§ **WHAT YOU HAVE TO DO**: Go through the data and count the lines holding the string "import". Write only the number.

§ **SOURCE DATA**:
◆ ◆ ◆ ◆ ◆ ◆ ◆
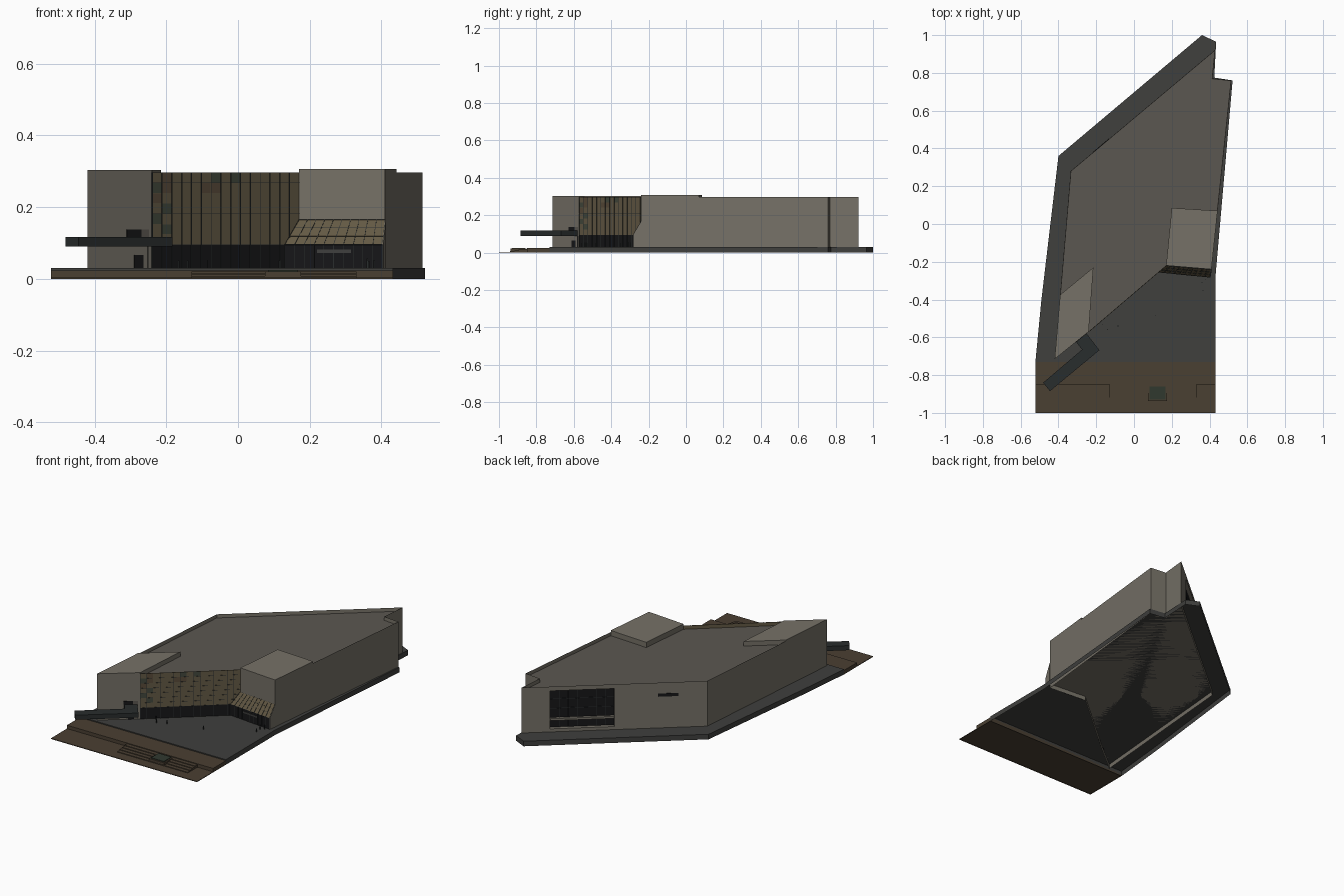
import bpy, bmesh, random
from mathutils import Vector

if "Cube" in bpy.data.objects:
    bpy.data.objects.remove(bpy.data.objects["Cube"])

random.seed(4)


def mat(name, r, g, b):
    m = bpy.data.materials.new(name)
    m.diffuse_color = (r, g, b, 1)
    m.use_nodes = True
    m.node_tree.nodes["Principled BSDF"].inputs["Base Color"].default_value = m.diffuse_color
    return m


STONE = mat("stone", 0.18, 0.165, 0.135)
ROOF = mat("roof_grey", 0.105, 0.096, 0.082)
SLAB = mat("dark_paving", 0.05, 0.05, 0.047)
BROWN = mat("brown_paving", 0.068, 0.05, 0.032)
GOLD = mat("gold_panel", 0.125, 0.10, 0.058)
GREEN = mat("green_panel", 0.055, 0.065, 0.045)
HEDGE = mat("hedge_green", 0.03, 0.04, 0.028)
RUST = mat("rust_panel", 0.10, 0.07, 0.042)
GLASS = mat("dark_glass", 0.008, 0.008, 0.009)
METAL = mat("dark_metal", 0.022, 0.026, 0.026)


def finish(name, bm, material):
    bmesh.ops.recalc_face_normals(bm, faces=bm.faces)
    me = bpy.data.meshes.new(name)
    bm.to_mesh(me)
    bm.free()
    me.materials.append(material)
    ob = bpy.data.objects.new(name, me)
    bpy.context.collection.objects.link(ob)
    return ob


def add_loft(bm, bottom, top, floor=True, roof=True):
    """Solid between two matching rings of 3D points, ends optional."""
    a = [bm.verts.new(p) for p in bottom]
    b = [bm.verts.new(p) for p in top]
    n = len(a)
    if floor:
        bm.faces.new(a[::-1])
    cap = bm.faces.new(b) if roof else None
    for i in range(n):
        j = (i + 1) % n
        bm.faces.new((a[i], a[j], b[j], b[i]))
    return cap


def prism(name, pts, z0, z1, material, floor=True, roof=True):
    bm = bmesh.new()
    add_loft(bm, [(x, y, z0) for x, y in pts], [(x, y, z1) for x, y in pts], floor, roof)
    return finish(name, bm, material)


def rect(x0, x1, y0, y1):
    return [(x0, y0), (x1, y0), (x1, y1), (x0, y1)]


def wall_boxes(name, wall, boxes, material):
    """Boxes along a wall line: (t0, t1, z0, z1, inner depth, outer depth)."""
    p, q = Vector(wall[0]), Vector(wall[1])
    d = q - p
    n = Vector((d.y, -d.x)).normalized()
    bm = bmesh.new()
    for t0, t1, z0, z1, d0, d1 in boxes:
        ring = [p + d * t0 + n * d1, p + d * t1 + n * d1, p + d * t1 + n * d0, p + d * t0 + n * d0]
        add_loft(bm, [(*v, z0) for v in ring], [(*v, z1) for v in ring])
    return finish(name, bm, material)


# key plan corners
A, B, C, D = (-0.42, -0.715), (-0.24, -0.57), (0.17, -0.22), (0.41, -0.24)
E, F, G, H = (0.515, 0.76), (0.415, 0.77), (0.43, 0.922), (-0.335, 0.28)
C2, D2 = (0.13, -0.255), (0.403, -0.282)
front, entry, back = (B, C), (A, B), (G, H)
plan = [A, B, C, D, E, F, G, H]

# hollow podium, with the hall walls carried down inside it
prism("podium_slab", [(-0.522, -0.73), (0.432, -0.73), (0.432, -0.27), (0.522, 0.76), (0.425, 0.775),
                      (0.435, 0.965), (0.36, 1.0), (-0.40, 0.36), (-0.49, -0.4)], 0, 0.03, SLAB, floor=False)
prism("foundation_walls", plan, 0.004, 0.03, STONE, floor=False, roof=False)

# plaza
prism("street_pavement", rect(-0.522, 0.432, -1.0, -0.73), 0, 0.004, BROWN, floor=False)
prism("upper_terrace", rect(-0.522, 0.432, -0.85, -0.73), 0.004, 0.024, BROWN, floor=False)
for i in range(4):
    y = -0.94 + i * 0.0225
    prism(f"plaza_step_{i}", rect(-0.13, 0.33, y, -0.85), 0.004 + i * 0.004, 0.008 + i * 0.004, BROWN, floor=False)
prism("planter_box", rect(0.075, 0.175, -0.938, -0.852), 0.004, 0.021, BROWN)
prism("planter_hedge", rect(0.083, 0.167, -0.93, -0.86), 0.021, 0.025, HEDGE)

# main hall with thin parapet
bm = bmesh.new()
cap = add_loft(bm, [(*p, 0.03) for p in plan], [(*p, 0.297) for p in plan])
bmesh.ops.recalc_face_normals(bm, faces=bm.faces)
bmesh.ops.inset_region(bm, faces=[cap], thickness=0.001, use_even_offset=True)
bmesh.ops.translate(bm, verts=cap.verts, vec=(0, 0, -0.021))
cap.material_index = 1
hall = finish("main_hall", bm, STONE)
hall.data.materials.append(ROOF)

# recessed rear window
cutter = wall_boxes("rear_window_cutter", back, [(0.155, 0.50, 0.048, 0.272, -0.025, 0.02)], STONE)
mod = hall.modifiers.new("rear_recess", 'BOOLEAN')
mod.operation = 'DIFFERENCE'
mod.solver = 'EXACT'
mod.object = cutter
bpy.context.view_layer.objects.active = hall
bpy.ops.object.modifier_apply(modifier=mod.name)
bpy.data.objects.remove(cutter)
wall_boxes("rear_glass", back, [(0.156, 0.499, 0.049, 0.271, -0.026, -0.02)], GLASS)
wall_boxes("rear_sill_band", back, [(0.156, 0.499, 0.094, 0.106, -0.024, -0.004)], STONE)
wall_boxes("rear_mullions", back,
           [(0.155 + 0.05 * i - 0.001, 0.155 + 0.05 * i + 0.001, 0.05, 0.27, -0.021, -0.018) for i in range(1, 7)]
           + [(0.156, 0.499, z, z + 0.002, -0.021, -0.018) for z in (0.16, 0.215)], METAL)
wall_boxes("rear_slot_window", back, [(0.735, 0.845, 0.215, 0.233, -0.01, 0.002)], GLASS)

# raised roof blocks
prism("tower_block", [C, D, (0.4425, 0.07), (0.20, 0.085)], 0.276, 0.307, STONE, floor=False)
prism("left_block", [A, B, (-0.215, -0.23), (-0.391, -0.375)], 0.276, 0.303, STONE, floor=False)

# front curtain wall: glass base, gold panels, grid
wall_boxes("lobby_glass", front, [(0, 0.91, 0.03, 0.095, -0.002, 0.001)], GLASS)
wall_boxes("gold_facade", front, [(0, 1, 0.095, 0.297, -0.001, 0.001)], GOLD)
COLS, ROWS, Z0, Z1 = 15, 7, 0.095, 0.297
dz = (Z1 - Z0) / ROWS
wall_boxes("facade_mullions", front,
           [(i / COLS - 0.0015, i / COLS + 0.0015, 0.03, Z1, 0, 0.003) for i in range(COLS)], METAL)
wall_boxes("facade_transoms", front,
           [(0, 1 if r else 0.9, Z0 + r * dz - 0.0004, Z0 + r * dz + 0.0004, 0, 0.002) for r in range(ROWS)], METAL)
for name, m, cells in (("green_tiles", GREEN, [(0, 5), (0, 2), (1, 1), (1, 3), (6, 6), (8, 6)]),
                       ("rust_tiles", RUST, [(1, 5), (5, 5), (6, 5), (0, 4), (1, 6)])):
    wall_boxes(name, front, [((c + 0.05) / COLS, (c + 0.95) / COLS, Z0 + r * dz + 0.0006, Z0 + (r + 1) * dz - 0.0006,
                              0, 0.0016) for c, r in cells], m)

# sloped gold hood under the tower, with lobby below
prism("tower_lobby_glass", [C2, D2, D, C], 0.03, 0.095, GLASS)
wall_boxes("lobby_counter_band", (C2, D2), [(0.33, 0.68, 0.072, 0.082, 0, 0.002)], SLAB)
bm = bmesh.new()
low = [Vector((*p, 0.095)) for p in (C2, D2)]
high = [Vector((*p, 0.165)) for p in (C, D)]
inner = [Vector((*p, 0.095)) for p in (C, D)]
add_loft(bm, [low[0], high[0], inner[0]], [low[1], high[1], inner[1]])
finish("sloped_hood", bm, GOLD)

# stone cheek closing the right end of the hood
bm = bmesh.new()
cheek = [Vector((*D2, 0.03)), Vector((*D, 0.03)), high[1], low[1]]
add_loft(bm, cheek, [p + Vector((0.002, 0, 0)) for p in cheek])
finish("hood_end_wall", bm, STONE)

# ribs on the hood
bm = bmesh.new()
lift = Vector((0, -0.0015, 0.001))


def strip(a0, a1, b0, b1):
    ring = [a0, a1, b1, b0]
    add_loft(bm, ring, [p + lift for p in ring])


N = 10
for i in range(N + 1):
    t0, t1 = max(0, i / N - 0.003), min(1, i / N + 0.003)
    strip(low[0].lerp(low[1], t0), low[0].lerp(low[1], t1), high[0].lerp(high[1], t0), high[0].lerp(high[1], t1))
for s in (0.0, 0.33, 0.66, 0.985):
    strip(low[0].lerp(high[0], s), low[1].lerp(high[1], s),
          low[0].lerp(high[0], s + 0.012), low[1].lerp(high[1], s + 0.012))
finish("hood_ribs", bm, METAL)
wall_boxes("tower_lobby_mullions", (C2, D2),
           [(i / N - 0.003, i / N + 0.003, 0.03, 0.095, -0.001, 0.002) for i in range(N + 1)], METAL)

# entrance canopy and openings in the left block
prism("entrance_canopy", [(-0.481, -0.84), (-0.445, -0.885), (-0.183, -0.668), (-0.255, -0.575),
                          (-0.308, -0.622), (-0.275, -0.665)], 0.09, 0.117, METAL)
wall_boxes("entry_window", entry, [(0.61, 0.83, 0.117, 0.137, -0.005, 0.002)], GLASS)
wall_boxes("entry_side_panel", entry, [(0.83, 0.95, 0.117, 0.137, -0.005, 0.0015)], ROOF)
wall_boxes("entry_door", entry, [(0.72, 0.86, 0.03, 0.066, -0.005, 0.002)], GLASS)
wall_boxes("entry_corner_trim", entry, [(0.93, 0.94, 0.03, 0.09, -0.005, 0.002)], SLAB)

# slim visitor figures on the podium
bm = bmesh.new()
for x, y in [(-0.165, -0.53), (-0.14, -0.56), (-0.085, -0.54), (0.115, -0.485), (0.365, -0.35),
             (0.38, -0.295), (0.36, -0.31)]:
    h = random.uniform(0.02, 0.028)
    ring = rect(x - 0.002, x + 0.002, y - 0.0015, y + 0.0015)
    add_loft(bm, [(*p, 0.03) for p in ring], [(*p, 0.03 + h) for p in ring])
finish("visitor_figures", bm, METAL)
◆ ◆ ◆ ◆ ◆ ◆ ◆
§ **TASK RESULT**: 2